Bio: Bruce A. Ellsworth, Ph.D.
B.S, Chemistry, SUNY-Oswego, 1987
Ph.D., Organic Chemistry, UC Berkeley (Paul A. Bartlett), 1996
Postdoctoral appointment, UC Irvine (Scott Rychnovsky), 1998
Staff Biochemist, Bethesda Research Labs, Gaithersburg, MD 1987 – 1988
Synthesis Chemist, Applied Biosystems, Foster City, CA 1988-1991
Bristol-Myers Squibb Research and Development, Princeton, NJ, 1998 – present
Director, Head of Fibrotic Diseases Discovery Chemistry
Bruce was raised in upstate NY, and completed undergraduate studies in Chemistry at SUNY-Oswego in 1987. Upon graduation, Bruce worked at Bethesda Research Labs (BRL) as a Staff Biochemist synthesizing biotinylated nucleotides for non-radioactive detection of DNA. In 1988, Bruce moved to California to work for Applied Biosystems, Inc. (ABI) as a Synthesis Chemist, synthesizing DNA monomers and oligomers for automated DNA synthesis and sequencing. It was an exciting time in the field of DNA synthesis and sequencing, being at the early stages of the human genome project that relied heavily on the sequencing technology developed at ABI.
In 1991, Bruce returned to academics to obtain a Ph.D. degree under the supervision of Paul A. Bartlett at the University of California at Berkeley. He synthesized phosphorus-containing dipeptide analogs as potent inhibitors of bacterial D-Ala-D-Ala ligases (collaboration with Chris Walsh, Harvard), an enzyme that is implicated in resistance to antibiotics. He also made progress toward a designed taxol mimetic.

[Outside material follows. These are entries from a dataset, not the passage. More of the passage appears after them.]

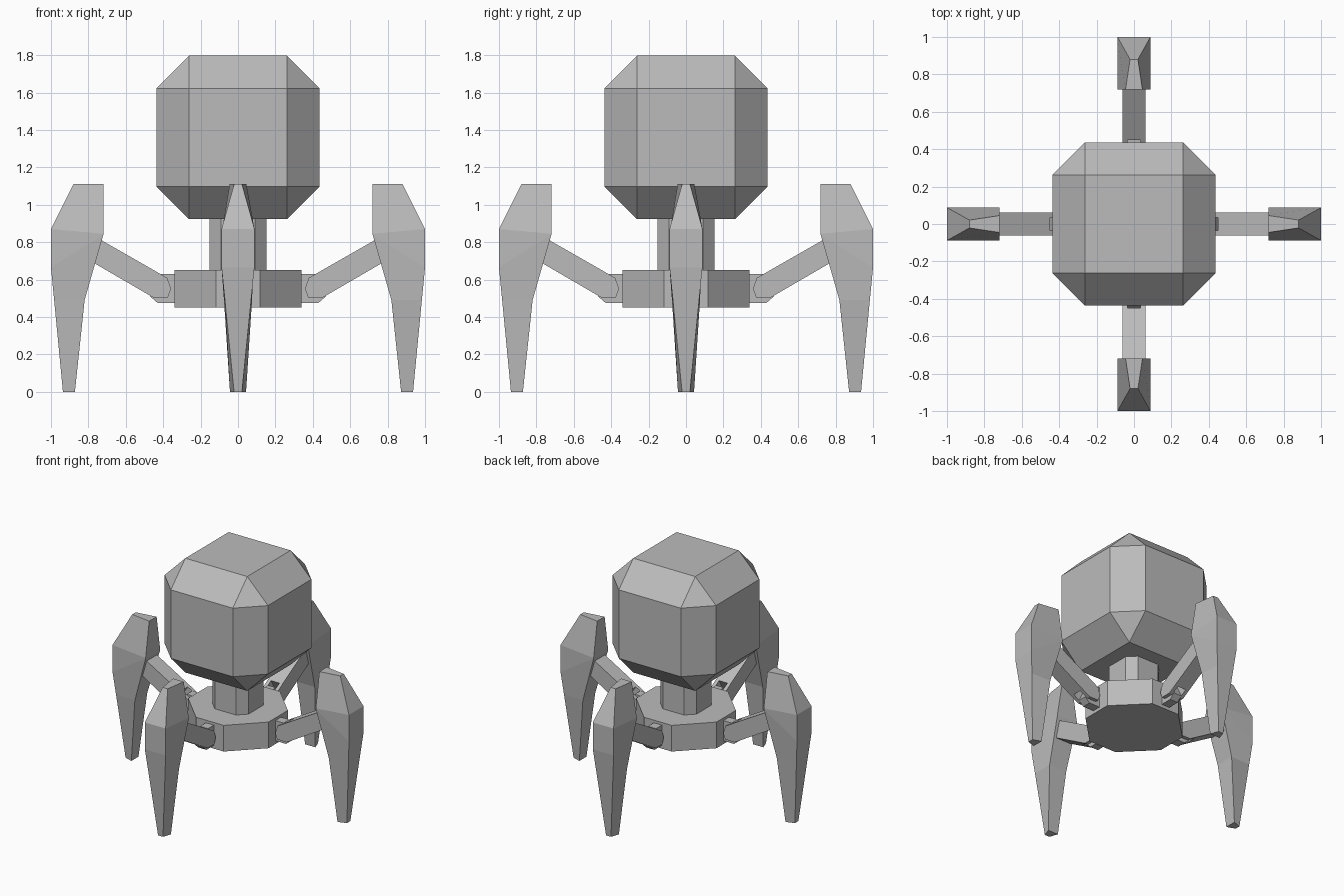
import bpy, bmesh, math
from mathutils import Matrix, Vector

old = bpy.data.objects.get("Cube")
if old:
    bpy.data.objects.remove(old, do_unlink=True)

grey = bpy.data.materials.new("plain grey")
grey.use_nodes = True
GREY = (0.5, 0.5, 0.5, 1)
grey.diffuse_color = GREY
grey.node_tree.nodes["Principled BSDF"].inputs["Base Color"].default_value = GREY


def finish(name, bm, turn=0):
    bmesh.ops.remove_doubles(bm, verts=bm.verts, dist=0.001)
    bmesh.ops.recalc_face_normals(bm, faces=bm.faces)
    bm.transform(Matrix.Rotation(turn, 4, "Z"))
    mesh = bpy.data.meshes.new(name)
    bm.to_mesh(mesh)
    bm.free()
    mesh.materials.append(grey)
    bpy.context.collection.objects.link(bpy.data.objects.new(name, mesh))


def loft(bm, rings):
    """Skin closed rings of points and cap both ends."""
    rows = [[bm.verts.new(p) for p in ring] for ring in rings]
    count = len(rows[0])
    for a, b in zip(rows, rows[1:]):
        for i in range(count):
            j = (i + 1) % count
            bm.faces.new((a[i], a[j], b[j], b[i]))
    bm.faces.new(rows[0])
    bm.faces.new(rows[-1])


def slab(bm, profile, y0, y1):
    """Extrude an x-z profile across y."""
    loft(bm, [[(x, y, z) for x, z in profile] for y in (y0, y1)])


def octagon_block(name, half, flat, z0, z1):
    """Square column with cut corners."""
    ring = []
    for q in range(4):
        spin = Matrix.Rotation(q * math.pi / 2, 3, "Z")
        ring += [spin @ Vector((half, s * flat, 0)) for s in (-1, 1)]
    bm = bmesh.new()
    loft(bm, [[(p.x, p.y, z) for p in ring] for z in (z0, z1)])
    finish(name, bm)


# Head: cube with every edge and corner cut
bm = bmesh.new()
half, flat, mid = 0.437, 0.262, 1.36
for axis in range(3):
    for side in (-half, half):
        for u in (-flat, flat):
            for v in (-flat, flat):
                p = [u, v]
                p.insert(axis, side)
                bm.verts.new((p[0], p[1], p[2] + mid))
bmesh.ops.convex_hull(bm, input=bm.verts)
bmesh.ops.dissolve_limit(bm, angle_limit=0.02, verts=bm.verts, edges=bm.edges)
finish("head", bm)

# Neck and hub
octagon_block("neck", 0.152, 0.09, 0.64, 0.94)
octagon_block("hub", 0.34, 0.117, 0.45, 0.65)

# Side profiles of the limb parts (x, z)
TAB = [(0.30, 0.475), (0.43, 0.475), (0.47, 0.51), (0.41, 0.63), (0.30, 0.63)]
PRONG = [(0.358, 0.55), (0.375, 0.505), (0.455, 0.505), (0.515, 0.54),
         (0.45, 0.65), (0.378, 0.608)]
BEAM = [(0.515, 0.54), (0.80, 0.706), (0.80, 0.85), (0.45, 0.65)]
# Shin sections: inner x, z, half width, then outer x, z, half width
SHIN = [(0.72, 1.11, 0.045, 0.88, 1.11, 0.021),
        (0.72, 0.845, 0.088, 1.0, 0.87, 0.088),
        (0.72, 0.84, 0.088, 1.0, 0.665, 0.088),
        (0.82, 0.49, 0.075, 0.983, 0.49, 0.07),
        (0.872, 0, 0.043, 0.936, 0, 0.021)]

for name, turn in (("left", 0), ("back", 90), ("right", 180), ("front", 270)):
    turn = math.radians(turn)

    # Hinge tab on the hub
    bm = bmesh.new()
    slab(bm, TAB, -0.034, 0.034)
    finish(name + "_hinge_tab", bm, turn)

    # Upper leg with a forked end around the tab
    bm = bmesh.new()
    slab(bm, BEAM, -0.062, 0.062)
    for side in (-1, 1):
        slab(bm, PRONG, side * 0.035, side * 0.062)
    finish(name + "_upper_leg", bm, turn)

    # Tapered shin
    bm = bmesh.new()
    loft(bm, [[(xi, -wi, zi), (xi, wi, zi), (xo, wo, zo), (xo, -wo, zo)]
              for xi, zi, wi, xo, zo, wo in SHIN])
    finish(name + "_shin", bm, turn)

In 1996, Bruce moved to the University of California at Irvine and the laboratories of Scott Rychnovsky where he engaged in Prins methodology to form tetrahydropyrans, and studied a Mukaiyama-Prins cascade toward the synthesis of the natural product, phorboxazole.
In 1998, Bruce moved to BMS Metabolic Disease Discovery Chemistry, where he worked in both discovery and development (as a member of both Discovery Chemistry and Process Chemistry departments) on the SGLT2 project for the treatment of diabetes, which produced three clinical compounds. He is a co-inventor of dapagliflozin (Farxiga®), which has now gained regulatory approval around the world. He was awarded a Thomas Alva Edison Patent Award in 2009 in recognition of his contributions to this project.
He is currently leading the Chemistry department that is focused on Fibrotic Diseases such as lung and liver diseases. He has previously served as Discovery Working Group co-chair for programs that have advanced development candidates; his work in Discovery Chemistry has spanned many projects for the treatment of diabetes, obesity and, most recently, fibrosis, as well as collaborations with other departments in Immunology and Oncology. He is listed as inventor on >20 published patents and patent applications, and is co-author on >20 publications.